Now imagine that instead of doing that, you decided to start knocking on the doors of estates, and ask the owners how they achieved their august status. For the one in four that humored your request you would learn some interesting truths that are pretty plebian. That is the story told in “Rich Like Them.”
The author, Ryan D’Agostino spent time traveling through the 100 wealthiest zip codes in the US, getting stories from the wealthy that would give him time. He tells the tales in the mode of a storyteller, loosely organized under five chapters, and teaching the following lessons:
- Find opportunities that others don’t see.
- So-called luck favors those who are prepared to profit from volatility.
- Love what you do. Do what you love.
- Take risks. If you work smart and hard, those risks will be reduced.
- Be humble. Realize what you can’t do, and work on what you can do.
The people he interviewed were in fairly ordinary businesses, but they conducted business in ways that added a lot of value to customers. The interviews revealed many of them to be pretty ordinary people who were in the right place at the right time, but they put forth the effort that many would not, in order to build a successful business.
The book is discursive, structuring the story around his journeys, and around the lessons that he learned. The author could have summarized more, as many books on business do, but given the way he decided to write the book, beating people over the head with the conclusions would not have fit the author’s style.
I liked the book, and would particularly recommend it to those that want to work for themselves, but have little idea of how to pursue that goal.

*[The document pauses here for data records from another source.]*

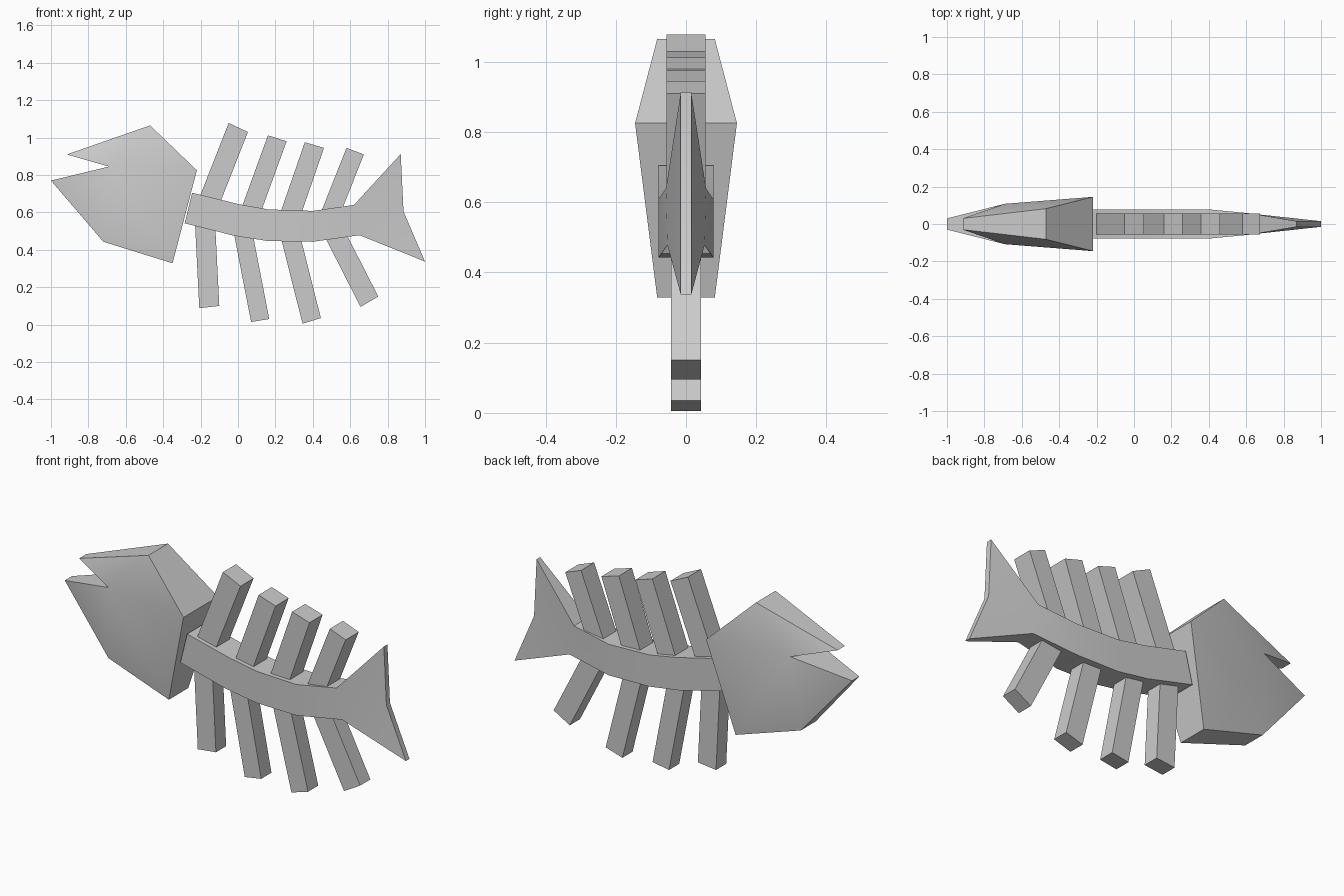
import bpy, bmesh, math
from mathutils import Vector

cube = bpy.data.objects.get("Cube")
if cube:
    bpy.data.objects.remove(cube)

bone = bpy.data.materials.new("bone_grey")
bone.use_nodes = True
GREY = (0.6, 0.6, 0.6, 1)
bone.diffuse_color = GREY
bone.node_tree.nodes["Principled BSDF"].inputs["Base Color"].default_value = GREY


def slab(name, outline, sides):
    """Mirrored solid: outline of (x, z, half width), sides as index tuples."""
    bm = bmesh.new()
    near = [bm.verts.new((x, -w, z)) for x, z, w in outline]
    far = [bm.verts.new((x, w, z)) for x, z, w in outline]
    for side in sides:
        bm.faces.new([near[i] for i in side])
        bm.faces.new([far[i] for i in reversed(side)])
    n = len(outline)
    for i in range(n):
        j = (i + 1) % n
        bm.faces.new((near[i], far[i], far[j], near[j]))
    bmesh.ops.recalc_face_normals(bm, faces=bm.faces)
    mesh = bpy.data.meshes.new(name)
    bm.to_mesh(mesh)
    bm.free()
    mesh.materials.append(bone)
    obj = bpy.data.objects.new(name, mesh)
    bpy.context.collection.objects.link(obj)
    bpy.ops.object.select_all(action="DESELECT")
    obj.select_set(True)
    bpy.context.view_layer.objects.active = obj
    bpy.ops.object.shade_smooth_by_angle(angle=math.radians(30))
    return obj


# Head with open mouth: sides fan out from the mouth corner
head = [(-0.69, 0.845, 0.108), (-0.915, 0.91, 0.03), (-0.47, 1.065, 0.082),
        (-0.22, 0.825, 0.145), (-0.35, 0.328, 0.082), (-0.72, 0.443, 0.062),
        (-1.0, 0.77, 0.03)]
slab("head", head, [(0, i, i + 1) for i in range(1, 6)])

# Curved spine running into the forked tail fin
top = [(-0.245, 0.705, 0.078), (0.0, 0.645, 0.078), (0.16, 0.616, 0.078),
       (0.4, 0.608, 0.078), (0.62, 0.64, 0.057)]
bottom = [(-0.285, 0.542, 0.078), (-0.02, 0.475, 0.078), (0.16, 0.447, 0.078),
          (0.4, 0.443, 0.078), (0.65, 0.478, 0.053)]
tail = [(0.87, 0.912, 0.015), (0.885, 0.605, 0.015), (1.0, 0.337, 0.015)]
strips = [(i, i + 1, 11 - i, 12 - i) for i in range(4)]
slab("spine_and_tail", top + tail + bottom[::-1],
     strips + [(4, 5, 6), (4, 6, 8), (8, 6, 7)])


def rib(name, base, tip_a, tip_b, half_width):
    """Square bar from a base centre inside the spine to a tip edge."""
    a, b, root = Vector(tip_a), Vector(tip_b), Vector(base)
    half = (b - a) / 2
    corners = [a, b, root + half, root - half]
    slab(name, [(p.x, p.y, half_width) for p in corners], [(0, 1, 2, 3)])


# Upper ribs lean back, lower ribs fan downward
upper = [((-0.165, 0.63), (-0.05, 1.078), (0.053, 1.03)),
         ((0.055, 0.57), (0.16, 1.012), (0.26, 0.98)),
         ((0.27, 0.56), (0.357, 0.975), (0.46, 0.945)),
         ((0.485, 0.57), (0.58, 0.945), (0.673, 0.91))]
lower = [((-0.178, 0.58), (-0.207, 0.088), (-0.1, 0.1)),
         ((0.02, 0.53), (0.07, 0.014), (0.167, 0.03)),
         ((0.273, 0.5), (0.345, 0.005), (0.443, 0.035)),
         ((0.5, 0.52), (0.655, 0.095), (0.75, 0.15))]
for i, args in enumerate(upper, 1):
    rib(f"upper_rib_{i}", *args, 0.055)
for i, args in enumerate(lower, 1):
    rib(f"lower_rib_{i}", *args, 0.043)
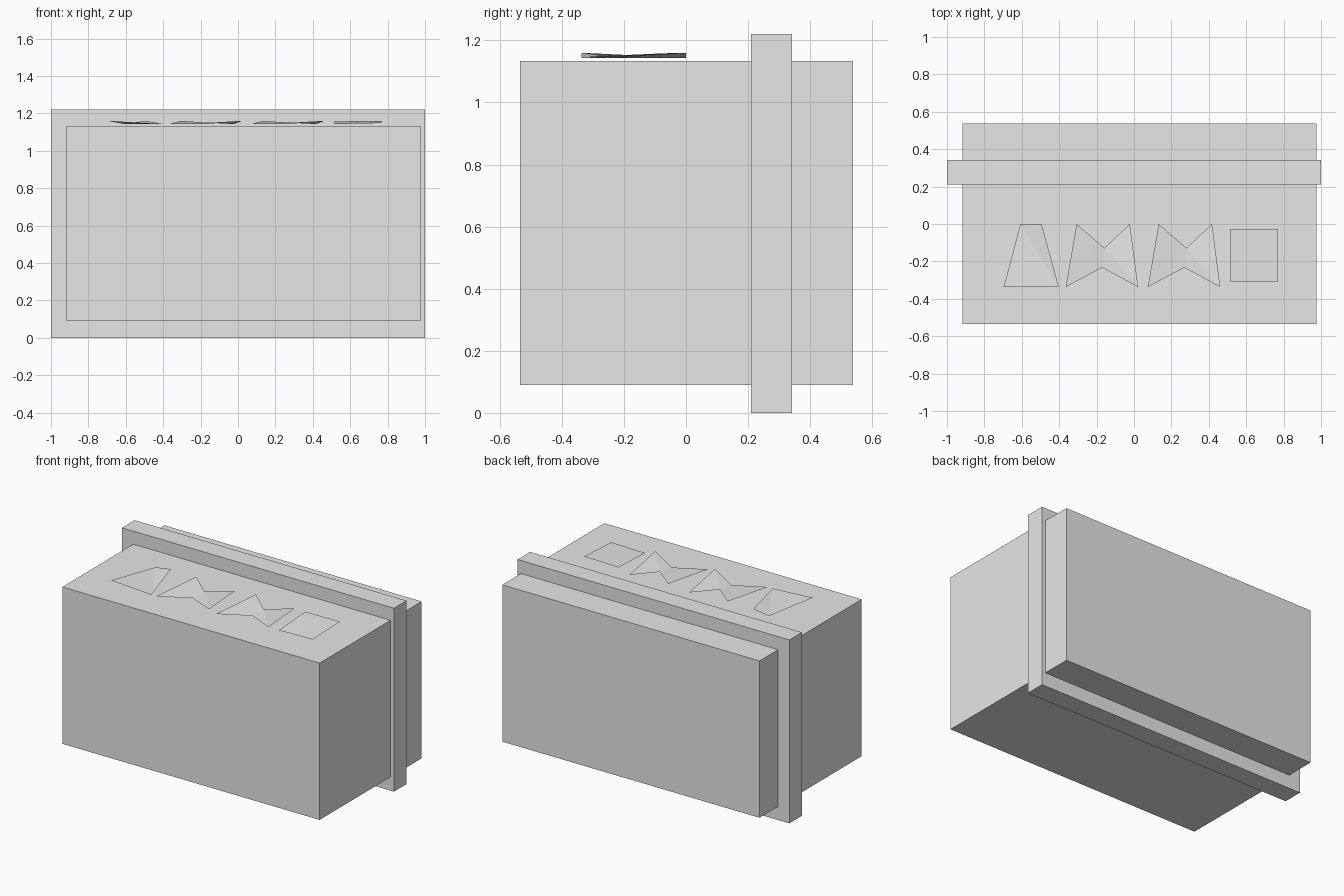
import bpy
import bmesh

cube = bpy.data.objects.get("Cube")
if cube:
    bpy.data.objects.remove(cube, do_unlink=True)

# Single light grey used everywhere
grey = bpy.data.materials.new("light grey")
grey.use_nodes = True
colour = (0.8, 0.8, 0.8, 1)
grey.diffuse_color = colour
grey.node_tree.nodes["Principled BSDF"].inputs["Base Color"].default_value = colour

LOW, HIGH = 1.143, 1.16


def finish(name, bm):
    mesh = bpy.data.meshes.new(name)
    bm.to_mesh(mesh)
    bm.free()
    mesh.materials.append(grey)
    obj = bpy.data.objects.new(name, mesh)
    bpy.context.collection.objects.link(obj)
    return obj


def box(name, low, high):
    bm = bmesh.new()
    bmesh.ops.create_cube(bm, size=1)
    for v in bm.verts:
        v.co = [h if c > 0 else l for c, l, h in zip(v.co, low, high)]
    return finish(name, bm)


def sheet(name, points, triangles, x=0):
    """Thin creased sheet, with its triangles facing up."""
    bm = bmesh.new()
    verts = [bm.verts.new((px + x, py, pz)) for px, py, pz in points]
    for tri in triangles:
        bm.faces.new([verts[i] for i in tri])
    bm.normal_update()
    for face in bm.faces:
        if face.normal.z < 0:
            face.normal_flip()
    return finish(name, bm)


# Main block and the band that runs around it
box("main_block", (-0.918, -0.535, 0.09), (0.975, 0.538, 1.133))
box("band", (-1, 0.21, 0), (1, 0.342, 1.22))

# Creased sheets floating just over the top
quad = [(0, 1, 3), (1, 2, 3)]
sheet("tapered_sheet",
      [(-0.697, -0.337, HIGH), (-0.402, -0.337, LOW),
       (-0.494, 0, HIGH), (-0.607, 0, LOW)], quad)
sheet("square_sheet",
      [(0.517, -0.31, LOW), (0.766, -0.31, 1.148),
       (0.77, -0.028, HIGH), (0.514, -0.026, 1.157)], quad)

bow_tie = [(-0.365, -0.337, LOW), (-0.17, -0.233, LOW), (0.022, -0.337, HIGH),
           (-0.022, 0, LOW), (-0.158, -0.128, 1.15), (-0.307, 0, HIGH)]
wings = [(0, 1, 5), (1, 4, 5), (1, 2, 4), (2, 3, 4)]
for name, x in (("right_bow_sheet", 0), ("left_bow_sheet", 0.439)):
    sheet(name, bow_tie, wings, x)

You can buy it here if you like: Rich Like Them: My Door-to-Door Search for the Secrets of Wealth in America’s Richest Neighborhoods
PS — Remember, I don’t have a tip jar, but I do do book reviews. If you enter Amazon through a link on my site and buy things from them, I get a small commission, and you don’t pay anything extra. If you wanted to get it anyway, it is good for both of us…